  • The gathering stormRussia’s hostile measures threaten Europe: Report

    A new RAND report examines current Russian hostile measures in Europe and forecasts how Russia might threaten Europe using these measures over the next few years. “Whatever the U.S. response, preparation for involvement in a wide range of conflicts can help reduce the risk of mismanagement, miscalculation, and escalation,” the report’s authos say.

  • Landmines detectionBreeding challenges of land mine-finding rats

    Thousands of people – many of them children – are hurt or killed by land mines each year, so finding these devices before they explode is critical. There is a surprising champion of detection: the African giant pouched rat.

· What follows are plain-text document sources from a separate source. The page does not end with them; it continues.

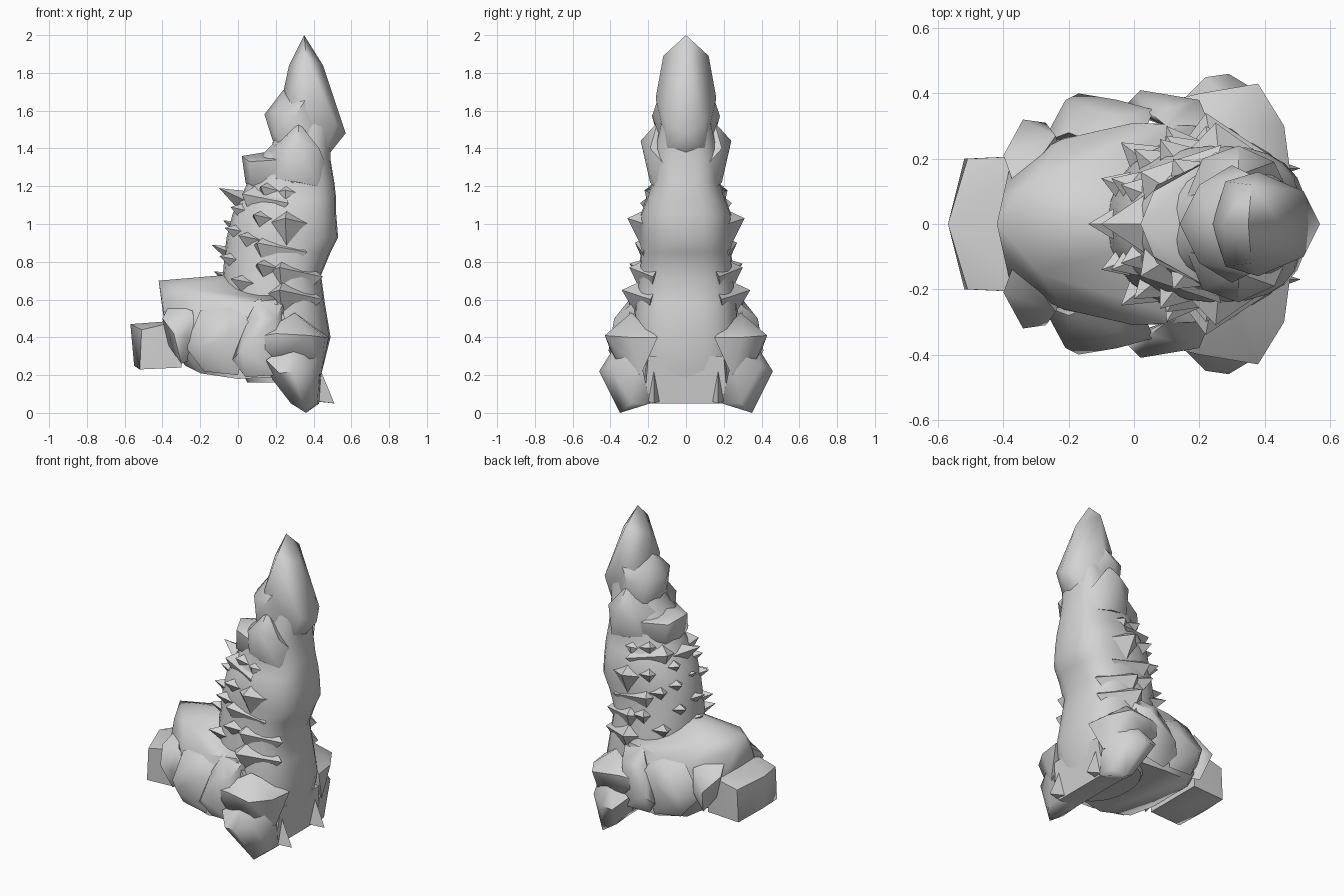
import bpy
import bmesh
import math
from mathutils import Vector

default = bpy.data.objects.get("Cube")
if default:
    bpy.data.objects.remove(default, do_unlink=True)

stone = bpy.data.materials.new("light grey stone")
stone.use_nodes = True
GREY = (0.65, 0.65, 0.65, 1)
stone.diffuse_color = GREY
stone.node_tree.nodes["Principled BSDF"].inputs["Base Color"].default_value = GREY

parts = []


def finish(name, bm):
    """Turn a bmesh into a named, coloured object."""
    bmesh.ops.recalc_face_normals(bm, faces=bm.faces)
    mesh = bpy.data.meshes.new(name)
    bm.to_mesh(mesh)
    bm.free()
    mesh.materials.append(stone)
    obj = bpy.data.objects.new(name, mesh)
    bpy.context.collection.objects.link(obj)
    parts.append(obj)


def hull(name, points):
    """Faceted boulder wrapped around a handful of corner points."""
    bm = bmesh.new()
    for p in points:
        bm.verts.new(p)
    bmesh.ops.remove_doubles(bm, verts=bm.verts, dist=0.0001)
    bmesh.ops.convex_hull(bm, input=bm.verts)
    loose = [v for v in bm.verts if not v.link_faces]
    bmesh.ops.delete(bm, geom=loose, context='VERTS')
    finish(name, bm)


def flip(points):
    return [(x, -y, z) for x, y, z in points]


def centre_rock(name, points):
    """One boulder that straddles the middle plane."""
    hull(name, points + flip(points))


def rock_pair(name, points):
    """Two boulders, one on each side of the middle plane."""
    hull(name + "_back", points)
    hull(name + "_front", flip(points))


def shard(name, tip, width, height, drop):
    """Broad wedge growing from the spire axis up and out to its tip."""
    tip = Vector(tip)
    axis = Vector((0.28, 0, tip.z - drop))
    root = axis.lerp(tip, 0.45)
    out = (tip - root).normalized()
    side = out.cross(Vector((0, 0, 1))).normalized()
    up = side.cross(out)
    ring = [root + side * width, root - side * width,
            root + up * height, root - up * height * 1.2]
    hull(name, [tip] + ring)


# Spire core: stacked sections, boxy on the tall side (height, left, right, half width)
sections = [
    (.16, .05, .43, .26), (.4, -.08, .49, .28), (.58, -.08, .46, .27),
    (.73, -.08, .44, .25), (.85, -.07, .49, .24), (.93, -.06, .53, .24),
    (1.05, -.03, .52, .24), (1.13, .01, .52, .21), (1.22, .05, .51, .18),
    (1.34, .1, .49, .18), (1.42, .18, .49, .16), (1.55, .22, .5, .13),
]
SIDES = 24
bm = bmesh.new()
rings = []
for z, left, right, half in sections:
    mid, rad = (left + right) / 2, (right - left) / 2
    ring = []
    for i in range(SIDES):
        a = math.tau * i / SIDES
        c, s = math.cos(a), math.sin(a)
        power = 0.75 if c > 0 else 0.95
        x = math.copysign(abs(c) ** power, c)
        y = math.copysign(abs(s) ** power, s)
        ring.append(bm.verts.new((mid + rad * x, half * y, z)))
    rings.append(ring)
for low, high in zip(rings, rings[1:]):
    for i in range(SIDES):
        j = (i + 1) % SIDES
        bm.faces.new((low[i], low[j], high[j], high[i]))
bm.faces.new(rings[0])
bm.faces.new(rings[-1])
finish("spire_core", bm)

# Pointed cap and the collar that it tapers into
centre_rock("spire_tip", [
    (.35, 0, 2), (.45, 0, 1.84), (.27, 0, 1.84), (.36, .12, 1.89),
    (.38, .16, 1.67), (.57, 0, 1.48), (.52, .1, 1.53), (.24, 0, 1.7),
    (.28, .13, 1.66), (.49, 0, 1.38), (.47, .1, 1.4), (.3, .13, 1.45),
])
centre_rock("spire_collar", [
    (.14, 0, 1.58), (.24, 0, 1.71), (.2, .12, 1.6), (.3, .18, 1.57),
    (.2, 0, 1.39), (.23, .13, 1.4), (.42, .12, 1.42), (.36, .15, 1.66),
])

# Stepped ledge below the cap
centre_rock("upper_ledge", [
    (.02, 0, 1.36), (.04, 0, 1.22), (.06, .1, 1.33), (.07, .12, 1.22),
    (.2, 0, 1.39), (.22, .19, 1.34), (.3, .18, 1.2), (.4, 0, 1.3),
    (.1, 0, 1.1),
])
rock_pair("upper_wing", [
    (.32, .24, 1.44), (.21, .2, 1.4), (.43, .19, 1.4), (.32, .19, 1.22),
    (.16, .08, 1.38), (.47, .1, 1.3), (.32, .15, 1.54), (.2, .17, 1.24),
    (.42, .17, 1.2),
])

# Wedges along the middle of the rough side
for i, (x, z) in enumerate([(-.1, 1.19), (-.08, 1.02), (-.14, .89), (-.13, .75)]):
    shard(f"ridge_shard_{i}", (x, 0, z), .14, .08, .18)

# Large wedges stepping down each flank, then smaller ones filling between
big = [
    (.25, .22, 1.18), (.25, .31, 1.03), (.22, .3, .77), (.22, .34, .65),
    (.1, .27, .9), (.02, .16, 1.16),
]
small = [
    (-.07, .14, .98), (-.1, .14, .83), (.08, .26, 1.05), (.1, .3, .79),
    (-.04, .25, .71), (.12, .2, 1.2), (-.04, .12, 1.09), (0, .23, .94),
]
for kind, tips, width, height in (("large", big, .2, .16), ("small", small, .14, .11)):
    for i, (x, y, z) in enumerate(tips):
        rock = f"{kind}_flank_shard_{i}"
        shard(rock + "_back", (x, y, z), width, height, .09)
        shard(rock + "_front", (x, -y, z), width, height, .09)

# Broad lower mass leaning out to the low side
centre_rock("lower_mass", [
    (-.42, 0, .7), (-.4, .09, .62), (-.29, .15, .66), (-.1, .08, .7),
    (-.38, 0, .4), (-.38, .18, .44), (-.28, .16, .25), (-.2, .27, .21),
    (0, .31, .18), (.2, .28, .19), (-.22, .26, .56), (0, .31, .58),
    (.2, .3, .6), (.3, .3, .4), (.05, .05, .74),
])
rock_pair("outer_boulder", [
    (-.4, .21, .5), (-.34, .32, .42), (-.27, .31, .4), (-.37, .2, .36),
    (-.3, .25, .26), (-.24, .27, .54), (-.2, .15, .3), (-.36, .1, .58),
])
rock_pair("middle_boulder", [
    (-.21, .38, .38), (-.17, .4, .34), (-.05, .38, .42), (-.2, .28, .54),
    (-.18, .31, .22), (0, .33, .2), (.06, .35, .48), (0, .2, .62),
    (-.05, .33, .54), (-.28, .25, .35),
])
rock_pair("inner_boulder", [
    (.02, .41, .33), (-.03, .36, .28), (.1, .37, .36), (.05, .34, .5),
    (.2, .38, .5), (.04, .32, .19), (.2, .34, .2), (.25, .26, .6),
    (.1, .3, .6),
])

# End block sticking out at the foot of the low side
centre_rock("end_block", [
    (-.57, 0, .47), (-.55, 0, .25), (-.51, .2, .44), (-.52, .2, .23),
    (-.3, .21, .49), (-.3, .2, .24),
])

# Flared feet under the tall side
rock_pair("foot_flare", [
    (.29, .46, .22), (.22, .45, .21), (.39, .4, .25), (.15, .38, .28),
    (.36, .35, 0), (.28, .32, .05), (.18, .28, .18), (.42, .29, .05),
    (.43, .19, .05), (.44, .25, .33), (.28, .19, .06), (.3, .36, .38),
])
rock_pair("foot_shoulder", [
    (.38, .43, .41), (.46, .3, .4), (.2, .4, .42), (.3, .29, .53),
    (.44, .24, .2), (.38, .37, .28), (.2, .38, .28), (.48, .15, .4),
    (.2, .2, .3), (.08, .37, .4),
])
rock_pair("foot_fin", [
    (.51, .17, .05), (.44, .17, .22), (.43, .2, .06), (.42, .14, .06),
])
centre_rock("foot_bridge", [
    (.42, .22, .05), (.28, .22, .06), (.18, .25, .18), (.45, .2, .3),
    (.2, .2, .3),
])

# Smooth shading with crisp creases
bpy.ops.object.select_all(action='DESELECT')
for obj in parts:
    obj.select_set(True)
bpy.context.view_layer.objects.active = parts[0]
bpy.ops.object.shade_smooth_by_angle(angle=math.radians(55))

Native to sub-Saharan Africa, the pouched rats are large – they can grow up to 3 feet long, including the tail – but are still too small to set off the land mines. They have an exceptional sense of smell – they are also used to detect tuberculosis – but scientists know very little about their biology or social structure, and they’re difficult to breed in captivity.

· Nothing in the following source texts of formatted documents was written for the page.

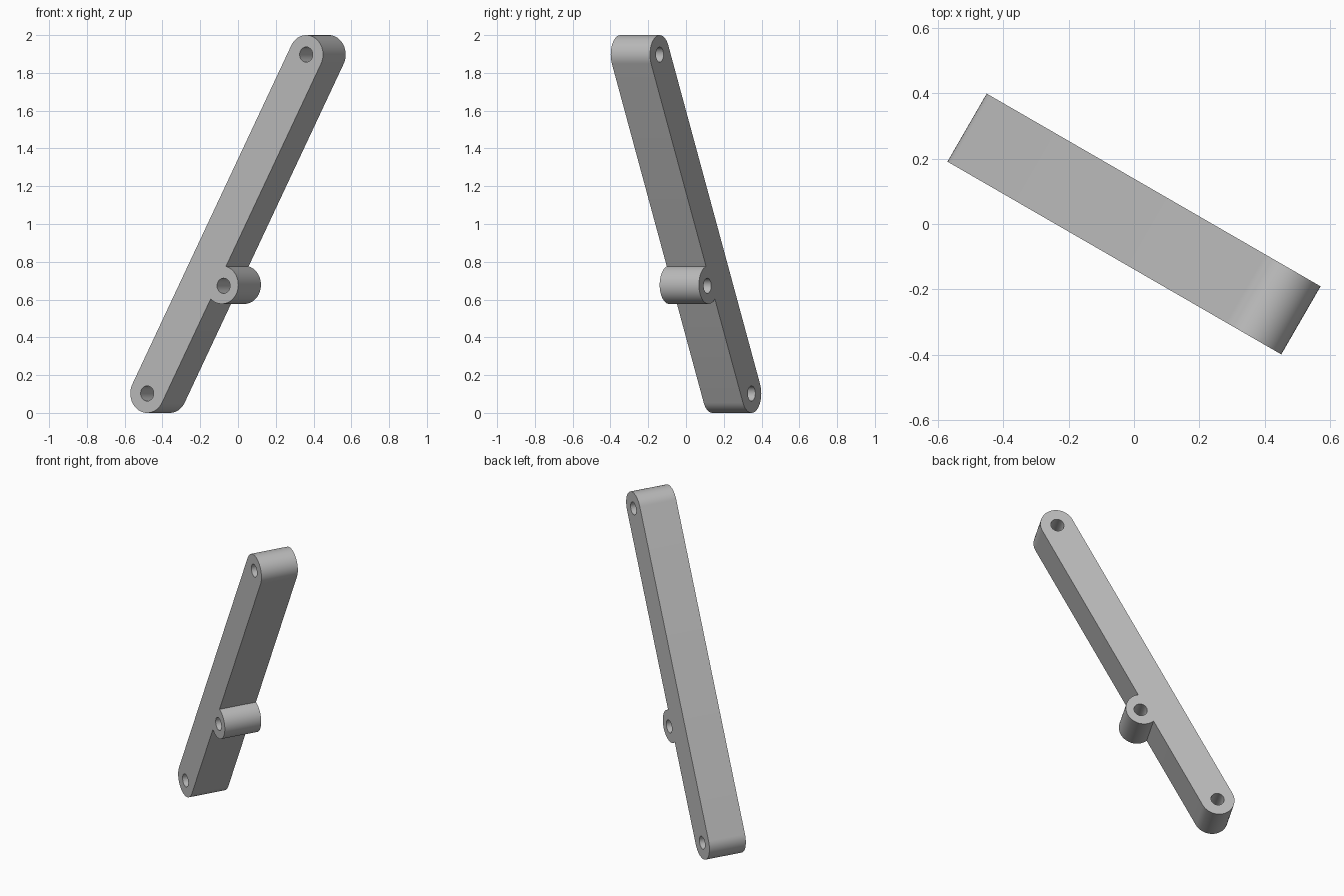
import bpy, bmesh
from math import radians, cos, sin, pi, atan2

cube = bpy.data.objects.get("Cube")
if cube:
    bpy.data.objects.remove(cube, do_unlink=True)

DEPTH = 0.24
TURN = radians(-30)
LOW, HIGH = (-0.486, 0.103), (0.486, 1.897)
END_R, HOLE_R = 0.103, 0.04
BOSS, BOSS_R, BOSS_HOLE = (-0.03, 0.678), 0.101, (-0.019, 0.673)

grey = bpy.data.materials.new("light_grey")
grey.use_nodes = True
grey.diffuse_color = (0.5, 0.5, 0.5, 1)
grey.node_tree.nodes["Principled BSDF"].inputs["Base Color"].default_value = (0.5, 0.5, 0.5, 1)


def arc(centre, r, start, sweep, n):
    return [(centre[0] + r * cos(start + sweep * i / n),
             centre[1] + r * sin(start + sweep * i / n)) for i in range(n + 1)]


def extrude(name, outline, depth):
    """Upright profile extruded symmetrically through its thickness."""
    bm = bmesh.new()
    face = bm.faces.new([bm.verts.new((u, -depth / 2, z)) for u, z in outline])
    new = bmesh.ops.extrude_face_region(bm, geom=[face])["geom"]
    bmesh.ops.translate(bm, vec=(0, depth, 0),
                        verts=[v for v in new if isinstance(v, bmesh.types.BMVert)])
    bmesh.ops.recalc_face_normals(bm, faces=bm.faces)
    mesh = bpy.data.meshes.new(name)
    bm.to_mesh(mesh)
    bm.free()
    mesh.materials.append(grey)
    ob = bpy.data.objects.new(name, mesh)
    ob.rotation_euler.z = TURN
    bpy.context.collection.objects.link(ob)
    return ob


def disc(name, centre, r, depth):
    return extrude(name, arc(centre, r, 0, 2 * pi, 48)[:-1], depth)


def combine(target, tool, operation):
    """Apply a boolean and discard the tool object."""
    bpy.context.view_layer.update()
    bpy.ops.object.select_all(action='DESELECT')
    bpy.context.view_layer.objects.active = target
    target.select_set(True)
    mod = target.modifiers.new(operation.lower(), 'BOOLEAN')
    mod.operation, mod.solver, mod.object = operation, 'EXACT', tool
    bpy.ops.object.modifier_apply(modifier=mod.name)
    bpy.data.objects.remove(tool, do_unlink=True)


# Slanted bar with fully rounded ends
lean = atan2(HIGH[1] - LOW[1], HIGH[0] - LOW[0])
bar = extrude("link_bar",
              arc(HIGH, END_R, lean - pi / 2, pi, 24) + arc(LOW, END_R, lean + pi / 2, pi, 24),
              DEPTH)

# Side boss merged into the bar's edge
combine(bar, disc("side_boss", BOSS, BOSS_R, DEPTH), 'UNION')

# Pin holes through both ends and the boss
for centre in (LOW, HIGH, BOSS_HOLE):
    cutter = disc("hole_cutter", centre, HOLE_R, DEPTH * 2)
    cutter.hide_render = True
    combine(bar, cutter, 'DIFFERENCE')

bpy.ops.object.shade_smooth_by_angle(angle=radians(30))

  • Security challanges New U.S. intel strategy warns of more “turbulent” times ahead

    By Jeff Seldin

    U.S. intelligence agencies trying to plot their course for the next four years are facing an ever more chaotic world, complicated by a weakening of the Western-led international order, rapidly changing technology. The new strategy identifies the two main challenges the U.S. is facing as “the weakening of the post-WWII international order and dominance of Western democratic ideals,” and what it calls “increasingly isolationist tendencies in the West.” U.S. intelligence officials also warned that the proliferation of advanced technology has enabled adversaries, big and small, to close the gap on Washington. “We see Russia pursuing, with a vim and vigor that I haven’t seen since the ’80s, capabilities to reach us,” a senior intelligence official warned.

  • WargamesBenefits of next-generation wargames

    Technological advances for game engines and cloud architectures are fueling the development of next-generation wargames that can increase insights for policymakers. Researchers say that the new technologies are making wargame tools more accessible and providing strategists with more insights.